Jodie Chesney trial: Collier Row drug dealer and 17-year-old found guilty of killing Dagenham girl scout
- Credit: Archant
It took a jury less than six hours to find a 19-year-old drug dealer from Collier Row and a 17-year-old guilty of murdering Dagenham Girl Scout Jodie Chesney.
Svenson Ong-a-Kwie and a 17-year-old boy have been found guilty at the Old Bailey of murdering Jodie Chesney.
Their co-defendants Manuel Petrovic, 20, and a 16-year-old boy were cleared of murder at the Old Bailey today (Thursday, November 7).
Members of Jodie's family, including father Peter and sister Lucy, erupted with cheers of "yes!" and clenched their fists as the guilty verdicts were delivered.

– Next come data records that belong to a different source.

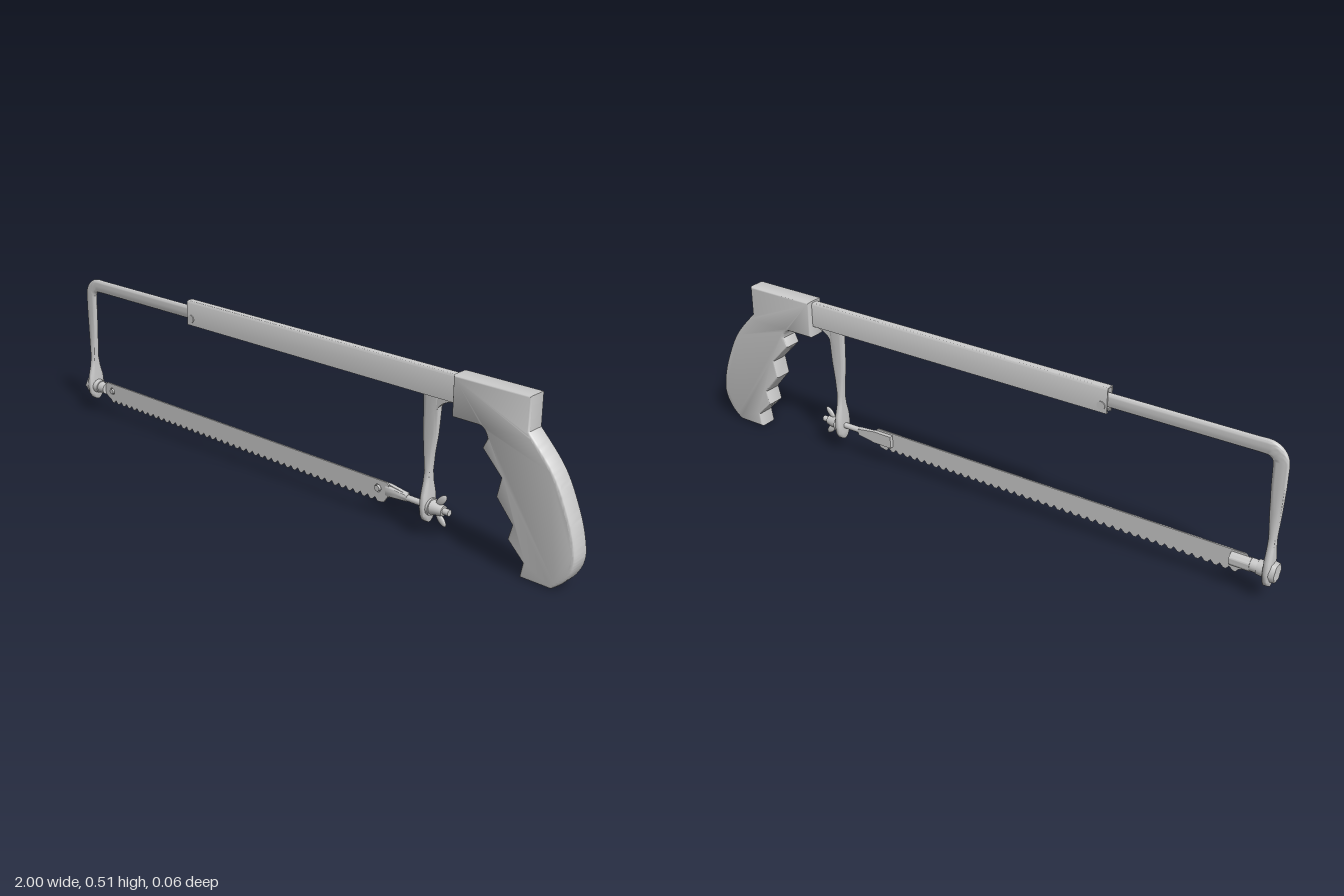
import * as THREE from 'three';
import { toCreasedNormals } from 'three/addons/utils/BufferGeometryUtils.js';

const material = new THREE.MeshStandardMaterial({ color: 0xcccccc });
const BOLT_Y = 0.098;

function add(group, name, geometry, x = 0, y = 0, z = 0) {
  const mesh = new THREE.Mesh(geometry, material);
  mesh.name = name;
  mesh.position.set(x, y, z);
  group.add(mesh);
  return mesh;
}

// Sweeps a rounded-rectangle section along stations [x, y, half width, half depth]
function sweep(stations, sides = 20) {
  const pos = [], index = [], n = sides, last = stations.length - 1;
  const round = (v) => Math.sign(v) * Math.pow(Math.abs(v), 0.6);
  stations.forEach(([x, y, w, d], i) => {
    const a = stations[Math.max(i - 1, 0)], b = stations[Math.min(i + 1, last)];
    const len = Math.hypot(b[0] - a[0], b[1] - a[1]);
    const nx = -(b[1] - a[1]) / len, ny = (b[0] - a[0]) / len;
    for (let j = 0; j < n; j++) {
      const t = (j / n) * Math.PI * 2, u = round(Math.cos(t)) * w;
      pos.push(x + nx * u, y + ny * u, round(Math.sin(t)) * d);
    }
  });
  for (let i = 0; i < last; i++) {
    for (let j = 0; j < n; j++) {
      const a = i * n + j, b = i * n + (j + 1) % n;
      index.push(a, b, a + n, b, b + n, a + n);
    }
  }
  for (let j = 1; j < n - 1; j++) {
    index.push(0, j + 1, j, last * n, last * n + j, last * n + j + 1);
  }
  const g = new THREE.BufferGeometry();
  g.setAttribute('position', new THREE.Float32BufferAttribute(pos, 3));
  g.setIndex(index);
  return toCreasedNormals(g, 0.8);
}

// Cylinder lying along x, from x0 to x1
function xCylinder(x0, x1, r0, r1 = r0, sides = 24) {
  return new THREE.CylinderGeometry(r1, r0, x1 - x0, sides)
    .rotateZ(-Math.PI / 2).translate((x0 + x1) / 2, 0, 0);
}

function plate(shape, z0, z1, bevel = 0) {
  const g = new THREE.ExtrudeGeometry(shape, {
    depth: z1 - z0 - 2 * bevel, curveSegments: 12, bevelEnabled: bevel > 0,
    bevelSize: bevel, bevelThickness: bevel, bevelOffset: -bevel, bevelSegments: 4,
  });
  return toCreasedNormals(g.translate(0, 0, z0 + bevel), 0.7);
}

const polygon = (points) => new THREE.Shape(points.map(([x, y]) => new THREE.Vector2(x, y)));

function hole(shape, x, y, r) {
  shape.holes.push(new THREE.Path().absarc(x, y, r, 0, Math.PI * 2, true));
}

// Pistol grip with finger notches
function gripShape() {
  const s = new THREE.Shape();
  s.moveTo(0.595, 0.515);
  s.lineTo(0.595, 0.395);
  s.lineTo(0.685, 0.395);
  s.quadraticCurveTo(0.705, 0.392, 0.712, 0.365);
  for (const [x, y] of [[0.698, 0.335], [0.762, 0.268], [0.75, 0.21], [0.805, 0.145],
    [0.793, 0.1], [0.845, 0.048], [0.837, 0.003], [0.935, 0.003]]) s.lineTo(x, y);
  s.splineThru([[0.972, 0.035], [0.996, 0.08], [0.998, 0.13], [0.975, 0.215],
    [0.922, 0.325], [0.84, 0.418]].map(([x, y]) => new THREE.Vector2(x, y)));
  s.lineTo(0.84, 0.515);
  return s;
}

// Toothed blade with a pin hole at each end
function bladeShape() {
  const pts = [[0.36, 0.125], [-0.905, 0.125], [-0.922, 0.108], [-0.918, 0.085], [-0.898, 0.07]];
  const count = 44, x0 = -0.89, pitch = 1.235 / count;
  for (let i = 0; i < count; i++) {
    const x = x0 + i * pitch;
    pts.push([x, 0.068], [x + pitch * 0.3, 0.057], [x + pitch * 0.6, 0.057]);
  }
  pts.push([0.35, 0.06], [0.367, 0.085], [0.367, 0.118]);
  const s = polygon(pts);
  for (const x of [-0.88, 0.327]) hole(s, x, 0.098, 0.012);
  return s;
}

// Folded channel profile, open along the underside
function channelShape() {
  const s = new THREE.Shape();
  s.moveTo(-0.006, 0.43);
  s.lineTo(-0.015, 0.43);
  s.lineTo(-0.015, 0.5);
  s.quadraticCurveTo(-0.015, 0.51, -0.006, 0.51);
  s.lineTo(0.006, 0.51);
  s.quadraticCurveTo(0.015, 0.51, 0.015, 0.5);
  s.lineTo(0.015, 0.43);
  s.lineTo(0.006, 0.43);
  for (const [z, y] of [[0.006, 0.434], [0.011, 0.434], [0.011, 0.505],
    [-0.011, 0.505], [-0.011, 0.434], [-0.006, 0.434]]) s.lineTo(z, y);
  return s;
}

// Lower part of a post, flattened across into an eye for the bolt
const eye = (x) => [[x, 0.205, 0.011, 0.012], [x, 0.17, 0.011, 0.018], [x, 0.135, 0.012, 0.028],
  [x, 0.1, 0.012, 0.031], [x, 0.075, 0.012, 0.028], [x, 0.058, 0.011, 0.018], [x, 0.051, 0.01, 0.008]];

export function createModel() {
  const model = new THREE.Group();
  model.name = 'hacksaw';

  add(model, 'handle', plate(gripShape(), -0.032, 0.032, 0.009));

  // Sleeve and its rivet
  const sleeve = new THREE.ExtrudeGeometry(channelShape(), { depth: 1.07, bevelEnabled: false, curveSegments: 6 });
  sleeve.rotateY(Math.PI / 2).translate(-0.465, 0, 0);
  add(model, 'sleeve', toCreasedNormals(sleeve, 0.7));
  add(model, 'sleeveRivet', new THREE.CylinderGeometry(0.013, 0.013, 0.036, 20).rotateX(Math.PI / 2), -0.447, 0.452);

  // Sliding frame bar bending down into the front post
  const bar = [[-0.3, 0.468, 0.021, 0.009], [-0.9, 0.468, 0.021, 0.009]];
  for (let i = 0; i <= 8; i++) {
    const a = Math.PI / 2 * (1 + i / 8);
    bar.push([-0.93 + 0.042 * Math.cos(a), 0.426 + 0.042 * Math.sin(a), 0.022, 0.009]);
  }
  bar.push([-0.973, 0.36, 0.021, 0.009], [-0.974, 0.28, 0.017, 0.01], ...eye(-0.975));
  add(model, 'frameBar', sweep(bar));

  // Rear post under the sleeve, with a gusset against the handle
  add(model, 'rearPost', sweep([[0.51, 0.45, 0.033, 0.01], [0.51, 0.42, 0.03, 0.01],
    [0.509, 0.38, 0.028, 0.01], [0.507, 0.32, 0.025, 0.01], [0.505, 0.26, 0.017, 0.011], ...eye(0.505)]));
  const gusset = new THREE.Shape();
  gusset.moveTo(0.525, 0.44);
  gusset.lineTo(0.525, 0.38);
  gusset.quadraticCurveTo(0.54, 0.428, 0.6, 0.428);
  gusset.lineTo(0.6, 0.44);
  add(model, 'rearPostGusset', plate(gusset, -0.009, 0.009));

  add(model, 'blade', plate(bladeShape(), 0, 0.005));

  // Front blade holder: bolt head, stud and half-round seat
  add(model, 'frontBoltHead', xCylinder(-1, -0.984, 0.029, 0.031, 6), 0, BOLT_Y);
  add(model, 'frontCollar', xCylinder(-0.966, -0.945, 0.024, 0.022), 0, BOLT_Y);
  add(model, 'frontStud', xCylinder(-0.95, -0.915, 0.019), 0, BOLT_Y);
  const seat = new THREE.Shape();
  seat.absarc(0, 0, 0.021, 0, Math.PI, false);
  const seatGeometry = new THREE.ExtrudeGeometry(seat, { depth: 0.06, bevelEnabled: false, curveSegments: 16 });
  seatGeometry.rotateY(Math.PI / 2).rotateX(-Math.PI / 2).translate(-0.925, 0, 0);
  add(model, 'frontBladeSeat', toCreasedNormals(seatGeometry, 0.7), 0, BOLT_Y);

  // Rear blade holder: spade and threaded tension rod
  add(model, 'rearBladeSeat', plate(polygon([[0.3, 0.078], [0.365, 0.078], [0.43, 0.088],
    [0.43, 0.108], [0.365, 0.118], [0.3, 0.118]]), -0.013, 0));
  add(model, 'tensionNeck', sweep([[0.355, BOLT_Y, 0.018, 0.006], [0.395, BOLT_Y, 0.014, 0.009],
    [0.435, BOLT_Y, 0.01, 0.01]]));
  add(model, 'tensionRod', xCylinder(0.42, 0.582, 0.0095), 0, BOLT_Y);

  // Pins through the blade
  for (const x of [-0.88, 0.327]) {
    add(model, 'bladePin', new THREE.CylinderGeometry(0.009, 0.009, 0.02, 16).rotateX(Math.PI / 2), x, 0.098, 0);
  }

  // Wing nut
  const nut = new THREE.Group();
  nut.name = 'wingNut';
  nut.position.set(0, BOLT_Y, 0);
  add(nut, 'washer', xCylinder(0.515, 0.523, 0.026));
  add(nut, 'hub', xCylinder(0.523, 0.562, 0.022, 0.015));
  for (const side of [1, -1]) {
    const wing = add(nut, 'wing', new THREE.SphereGeometry(1, 16, 10), 0.553, side * 0.029, 0);
    wing.scale.set(0.011, 0.024, 0.006);
    wing.rotation.z = -side * 0.75;
  }
  model.add(nut);

  return model;
}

Earlier, there were tears from Jodie's sister as the not-guilty verdicts were delivered for murder charges against Manuel Petrovic and the 16-year-old boy.
You may also want to watch:
Speaking outside court Jodie's father Peter Chesney said: "The two people in the park I'm over the moon about.
"We got them."
- 1 One teenager dead in Harold Hill double stabbing
- 2 'Beyond annoying' - New traffic measure coming to Hornchurch junction
- 3 Election 2021: Live Havering and Redbridge London Assembly updates
- 4 Romford woman through to Ms Great Britain 2021 final
- 5 Man in hospital after falling 'from height' in Romford
- 6 Labour's Sadiq Khan wins London mayoral election
- 7 The Romfood Review: A bit of the East End in Essex
- 8 May 17: What can't open when Covid-19 lockdown rules ease?
- 9 Brentwood church rave: More than 130 images released in appeal
- 10 'Traumatised' families mourn horses killed in Upminster stables fire
On Friday, 1 March, Jodie had finished at Havering College for the afternoon and had gone home to Dagenham to walk her dog.
She and her boyfriend then met up with four of their closest friends at Romford Station, before heading to Amy's Park in St Neot's Road.
As the group of friends sat on a bench table in the park, talking and listening to music, the court heard how two teenagers entered the park and one of them stabbed Jodie in the back.
The first call to the emergency services was made at 21.22pm and two police officers arrived at the scene at around 21.35pm.
One of the officers began chest compressions and around a minute or so after, medics from London Ambulance Service arrived.
In order to try and save Jodie's life, a team of London Air Ambulance medics in a car were deployed to meet the ambulance at an Esso Garage in Gants Hill, Redbridge.
It was there, on the forecourt of a petrol station, that doctors opened Jodie's chest in an attempt to get her heart beating again.
They were unable to save her, as the stab wound had caused her lung to collapse and bleed heavily.
Jodie was pronounced dead at 22.26pm.
At a post-mortem examination at East Ham Public Mortuary on Sunday, March 3, Home Office pathologist Dr Fegan-Earl attributed the cause of death to a combination of shock and haemorrhage.
On the day of Jodie's death, Mr Petrovic drove the defendants to Harold Hill for what he claimed in court was a drug deal.
Mr Petrovic said that he waited in the car while Ong-a-Kwie and the 17-year-old left the vehicle to carry out the drug deal.
After they returned to the car the 20-year-old said no one spoke of any violence and it wasn't until the next day that he discovered a murder had taken place.
The 20-year-old bought a fresh set of clothes to Ong-a-Kwie after he said some kind of "madness" had happened in the park.
Ong-a-Kwie admitted to leaving the car with the 17-year-old but claimed that it was the youth who stabbed Jodie and not himself.
He told the court that he was an amateur boxer and that he had been training the 17-year-old to take over his drug dealing business.
The youth also denied being the killer and claimed that it was Ong-a-Kwie who had carried out the stabbing.
The 16-year-old from east London did not give evidence during the trial.
Prosecutor Crispin Aylett told jurors during the trial that Jodie was an "entirely blameless individual" who got caught up in a a quarrel between drug dealers.
Det Ch Insp Dave Whellams, who led the investigation into Jodie's murder, said: "Jodie was not in the wrong place at the wrong time, she was simply living her life as a teenager should - carefree and with her friends.
"It is Ong-a-Kwie and his 17-year-old co-defendant who made the decision to take that from her and have devastated the lives of so many people who loved her.
"I'd also like to pay tribute to my team of fantastic officers.
"They have worked tirelessly around the clock, piecing together vital evidence to get justice for Jodie and her family."
Jodie had been studying three A-levels at Havering Sixth Form College and was weeks away from completing her Duke of Edinburgh gold award.
Ong-a-Kwie and the 17-year-old will be sentenced on Monday, November 18.